In the sports facility industry, last-minute cancellations and no-shows are four letter words.
I’m sure you’re very familiar with the frustration of having an rental or lesson scheduled, only for a client to call in and cancel an hour before it’s supposed to start.
This goes beyond a minor annoyance; it really hurts your business. I did a little study using one of my sports facility clients, and found that they lost 13 percent of their revenue due to last-minute cancellations and no-shows.
That’s an alarming number, but those losses can be stopped with two simple tools: required upfront payments and a firm refund policy.
You need to collect full payment, or at least a significant deposit, at the time your client books a lesson or rental.
When clients pay upfront, the odds already increase that they’ll keep their appointment, because they’ve proven that they’re dedicated to coming.
Another huge benefit: upfront payments drastically reduce the amount of time you or your staff has to spend tracking down payments and handling other accounts receivable administrative tasks.
A firm refund policy is also an essential tool for eliminating no-shows and late cancellations.
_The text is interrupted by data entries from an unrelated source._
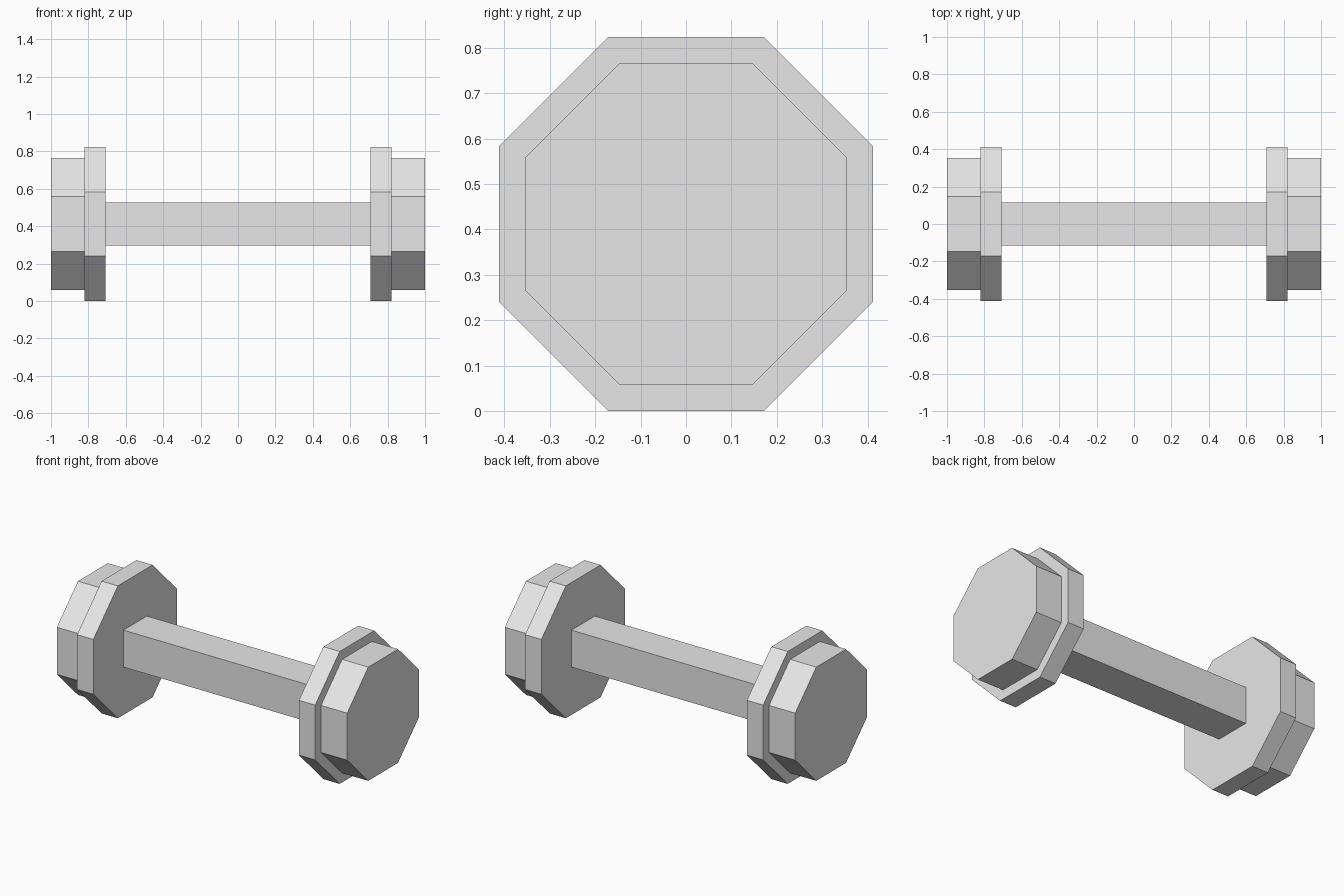
import bpy
import bmesh
from math import cos, sin, pi

cube = bpy.data.objects.get("Cube")
if cube:
    bpy.data.objects.remove(cube, do_unlink=True)

AXIS_Z = 0.412

# Single plain grey
grey = bpy.data.materials.new("light_grey")
grey.use_nodes = True
colour = (0.8, 0.8, 0.8, 1)
grey.diffuse_color = colour
grey.node_tree.nodes["Principled BSDF"].inputs["Base Color"].default_value = colour


def stepped_prism(name, sides, profile):
    """Flat-sided solid along x; profile lists (x, distance from axis to a flat)."""
    bm = bmesh.new()
    rings = []
    for x, flat in profile:
        r = flat / cos(pi / sides)
        angles = [(i + 0.5) * 2 * pi / sides for i in range(sides)]
        rings.append([bm.verts.new((x, r * cos(a), r * sin(a))) for a in angles])
    for a, b in zip(rings, rings[1:]):
        for i in range(sides):
            j = (i + 1) % sides
            bm.faces.new((a[i], a[j], b[j], b[i]))
    bm.faces.new(rings[0])
    bm.faces.new(rings[-1])
    bmesh.ops.recalc_face_normals(bm, faces=bm.faces)
    mesh = bpy.data.meshes.new(name)
    bm.to_mesh(mesh)
    bm.free()
    mesh.materials.append(grey)
    obj = bpy.data.objects.new(name, mesh)
    obj.location.z = AXIS_Z
    bpy.context.collection.objects.link(obj)
    return obj


# Square handle between the weights
stepped_prism("handle", 4, [(-0.708, 0.115), (0.708, 0.115)])

# Octagonal weights: wide inner plate stepping down to a narrower end block
for side, sign in (("left", 1), ("right", -1)):
    steps = [(0.708, 0.412), (0.82, 0.412), (0.82, 0.354), (1.0, 0.354)]
    stepped_prism(side + "_weight", 8, [(sign * x, flat) for x, flat in steps])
Usually, when your clients cancel at the last minute, it’s it’s not because they’re trying to be rude, it’s just human nature – if the consequence doesn’t affect them, then it’s easier to justify cancelling. The refund policy holds them accountable.
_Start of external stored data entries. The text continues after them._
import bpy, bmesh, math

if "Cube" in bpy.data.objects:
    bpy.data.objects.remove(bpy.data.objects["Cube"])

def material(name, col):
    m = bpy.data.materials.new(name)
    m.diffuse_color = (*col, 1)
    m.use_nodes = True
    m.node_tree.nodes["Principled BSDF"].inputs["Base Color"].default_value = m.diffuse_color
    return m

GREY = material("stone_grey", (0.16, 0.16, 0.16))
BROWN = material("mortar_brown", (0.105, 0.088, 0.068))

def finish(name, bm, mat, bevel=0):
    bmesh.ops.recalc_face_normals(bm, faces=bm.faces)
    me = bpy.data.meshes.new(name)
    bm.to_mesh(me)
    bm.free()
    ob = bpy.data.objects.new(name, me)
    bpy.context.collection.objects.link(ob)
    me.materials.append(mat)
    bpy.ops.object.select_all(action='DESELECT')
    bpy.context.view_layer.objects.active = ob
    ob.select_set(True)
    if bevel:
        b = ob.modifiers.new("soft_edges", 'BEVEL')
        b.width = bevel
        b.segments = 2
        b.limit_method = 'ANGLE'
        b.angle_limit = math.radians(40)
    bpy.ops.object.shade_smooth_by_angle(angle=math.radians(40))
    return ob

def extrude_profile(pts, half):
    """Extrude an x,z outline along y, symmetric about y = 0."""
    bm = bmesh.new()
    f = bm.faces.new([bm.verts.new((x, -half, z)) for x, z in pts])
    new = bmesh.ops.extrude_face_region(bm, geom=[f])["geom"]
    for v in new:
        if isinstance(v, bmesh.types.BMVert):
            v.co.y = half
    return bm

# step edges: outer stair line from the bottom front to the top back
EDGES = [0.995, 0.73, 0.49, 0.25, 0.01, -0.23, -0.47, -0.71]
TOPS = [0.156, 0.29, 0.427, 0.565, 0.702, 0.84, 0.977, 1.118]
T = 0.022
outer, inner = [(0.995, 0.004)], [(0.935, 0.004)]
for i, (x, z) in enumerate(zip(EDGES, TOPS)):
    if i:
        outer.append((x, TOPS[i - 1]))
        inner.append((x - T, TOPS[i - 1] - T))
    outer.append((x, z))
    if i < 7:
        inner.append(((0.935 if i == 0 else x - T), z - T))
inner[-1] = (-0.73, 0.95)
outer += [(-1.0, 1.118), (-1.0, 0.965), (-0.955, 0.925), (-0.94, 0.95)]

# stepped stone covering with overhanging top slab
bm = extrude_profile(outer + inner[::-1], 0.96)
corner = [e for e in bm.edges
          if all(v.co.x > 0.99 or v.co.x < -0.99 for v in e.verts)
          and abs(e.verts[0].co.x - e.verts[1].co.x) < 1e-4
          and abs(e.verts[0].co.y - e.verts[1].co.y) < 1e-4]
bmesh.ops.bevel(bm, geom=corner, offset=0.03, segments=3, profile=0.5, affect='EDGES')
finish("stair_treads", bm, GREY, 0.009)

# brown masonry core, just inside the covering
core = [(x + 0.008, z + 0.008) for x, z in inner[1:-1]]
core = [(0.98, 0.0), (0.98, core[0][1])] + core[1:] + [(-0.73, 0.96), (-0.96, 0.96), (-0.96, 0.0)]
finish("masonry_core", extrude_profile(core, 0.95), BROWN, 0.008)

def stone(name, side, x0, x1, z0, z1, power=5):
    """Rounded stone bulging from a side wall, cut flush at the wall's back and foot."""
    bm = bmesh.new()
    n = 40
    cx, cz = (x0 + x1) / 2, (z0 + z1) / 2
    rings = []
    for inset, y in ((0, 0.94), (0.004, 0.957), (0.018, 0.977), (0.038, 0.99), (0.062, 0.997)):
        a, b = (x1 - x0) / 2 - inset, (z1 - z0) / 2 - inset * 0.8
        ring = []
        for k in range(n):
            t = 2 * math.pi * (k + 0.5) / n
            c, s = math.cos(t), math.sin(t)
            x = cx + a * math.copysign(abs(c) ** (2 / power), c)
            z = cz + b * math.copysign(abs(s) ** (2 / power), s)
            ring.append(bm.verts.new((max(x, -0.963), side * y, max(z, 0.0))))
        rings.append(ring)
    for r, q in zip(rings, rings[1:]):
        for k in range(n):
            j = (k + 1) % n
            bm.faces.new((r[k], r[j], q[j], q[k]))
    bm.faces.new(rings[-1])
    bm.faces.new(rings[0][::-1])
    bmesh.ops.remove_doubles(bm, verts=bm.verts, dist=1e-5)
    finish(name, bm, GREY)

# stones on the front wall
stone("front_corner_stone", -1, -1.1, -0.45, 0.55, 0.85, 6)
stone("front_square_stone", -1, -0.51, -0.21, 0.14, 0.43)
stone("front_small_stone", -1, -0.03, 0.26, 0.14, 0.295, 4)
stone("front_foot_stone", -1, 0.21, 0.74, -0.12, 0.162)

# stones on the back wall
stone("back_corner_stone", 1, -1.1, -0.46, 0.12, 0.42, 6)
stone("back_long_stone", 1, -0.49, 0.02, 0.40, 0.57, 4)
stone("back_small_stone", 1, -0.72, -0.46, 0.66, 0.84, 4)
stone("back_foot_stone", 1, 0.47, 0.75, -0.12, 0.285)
I think it’s fair to give full refund as long as the client cancels at least 48 hours prior to the scheduled event. 48 hours gives you an opportunity to try to fill that spot and make up the revenue you would have lost from their cancellation. Plus, ideally, their refund will go back to them as a facility credit, not as cash – which protects your business. (eSoft Planner scheduling software automatically credits any cancellations made within the refund policy’s terms back to the client’s account – then they can use it easily when they check out the next time.)
But if the client cancels in fewer than 48 hours, they should still have to pay the full amount.
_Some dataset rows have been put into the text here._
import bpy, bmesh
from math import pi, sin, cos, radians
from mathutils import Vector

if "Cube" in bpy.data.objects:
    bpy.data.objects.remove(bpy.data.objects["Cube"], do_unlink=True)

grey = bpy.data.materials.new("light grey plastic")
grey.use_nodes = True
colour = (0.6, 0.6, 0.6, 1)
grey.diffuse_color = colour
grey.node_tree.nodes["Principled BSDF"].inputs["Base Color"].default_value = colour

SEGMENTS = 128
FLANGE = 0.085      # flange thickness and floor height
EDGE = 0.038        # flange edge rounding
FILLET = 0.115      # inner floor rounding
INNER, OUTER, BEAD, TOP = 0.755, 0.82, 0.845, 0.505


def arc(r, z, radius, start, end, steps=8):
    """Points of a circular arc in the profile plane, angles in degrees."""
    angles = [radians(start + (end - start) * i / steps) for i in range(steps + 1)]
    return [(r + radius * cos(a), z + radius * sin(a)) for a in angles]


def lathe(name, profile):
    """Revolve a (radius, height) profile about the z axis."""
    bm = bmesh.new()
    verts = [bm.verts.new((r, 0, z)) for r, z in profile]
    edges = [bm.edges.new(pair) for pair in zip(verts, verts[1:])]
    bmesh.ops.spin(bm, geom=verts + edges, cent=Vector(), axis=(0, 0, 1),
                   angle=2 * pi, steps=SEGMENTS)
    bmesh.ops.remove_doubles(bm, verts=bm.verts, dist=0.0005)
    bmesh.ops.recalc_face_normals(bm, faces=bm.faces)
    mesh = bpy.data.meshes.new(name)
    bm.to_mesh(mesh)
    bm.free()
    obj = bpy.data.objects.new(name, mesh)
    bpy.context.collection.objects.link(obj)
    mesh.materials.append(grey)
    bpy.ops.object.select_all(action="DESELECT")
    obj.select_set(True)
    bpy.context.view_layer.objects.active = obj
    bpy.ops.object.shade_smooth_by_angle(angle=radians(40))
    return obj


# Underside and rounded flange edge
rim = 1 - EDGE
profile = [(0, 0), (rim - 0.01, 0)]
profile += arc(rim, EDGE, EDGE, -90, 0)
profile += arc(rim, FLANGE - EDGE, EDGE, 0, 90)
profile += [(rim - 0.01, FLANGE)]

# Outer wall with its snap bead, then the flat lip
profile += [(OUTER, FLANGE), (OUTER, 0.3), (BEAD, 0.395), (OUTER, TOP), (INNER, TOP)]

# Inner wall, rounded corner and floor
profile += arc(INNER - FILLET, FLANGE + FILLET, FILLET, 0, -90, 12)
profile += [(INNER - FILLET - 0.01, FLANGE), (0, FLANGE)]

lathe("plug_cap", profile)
Of course, you can always make exceptions, but be careful not to make too many. Over-riding your refund policy too often will cause clients to write it off – leading you right back to your initial problem of revenue loss.
What are your facility’s policies for deposits and refunds? Leave a comment and let me know.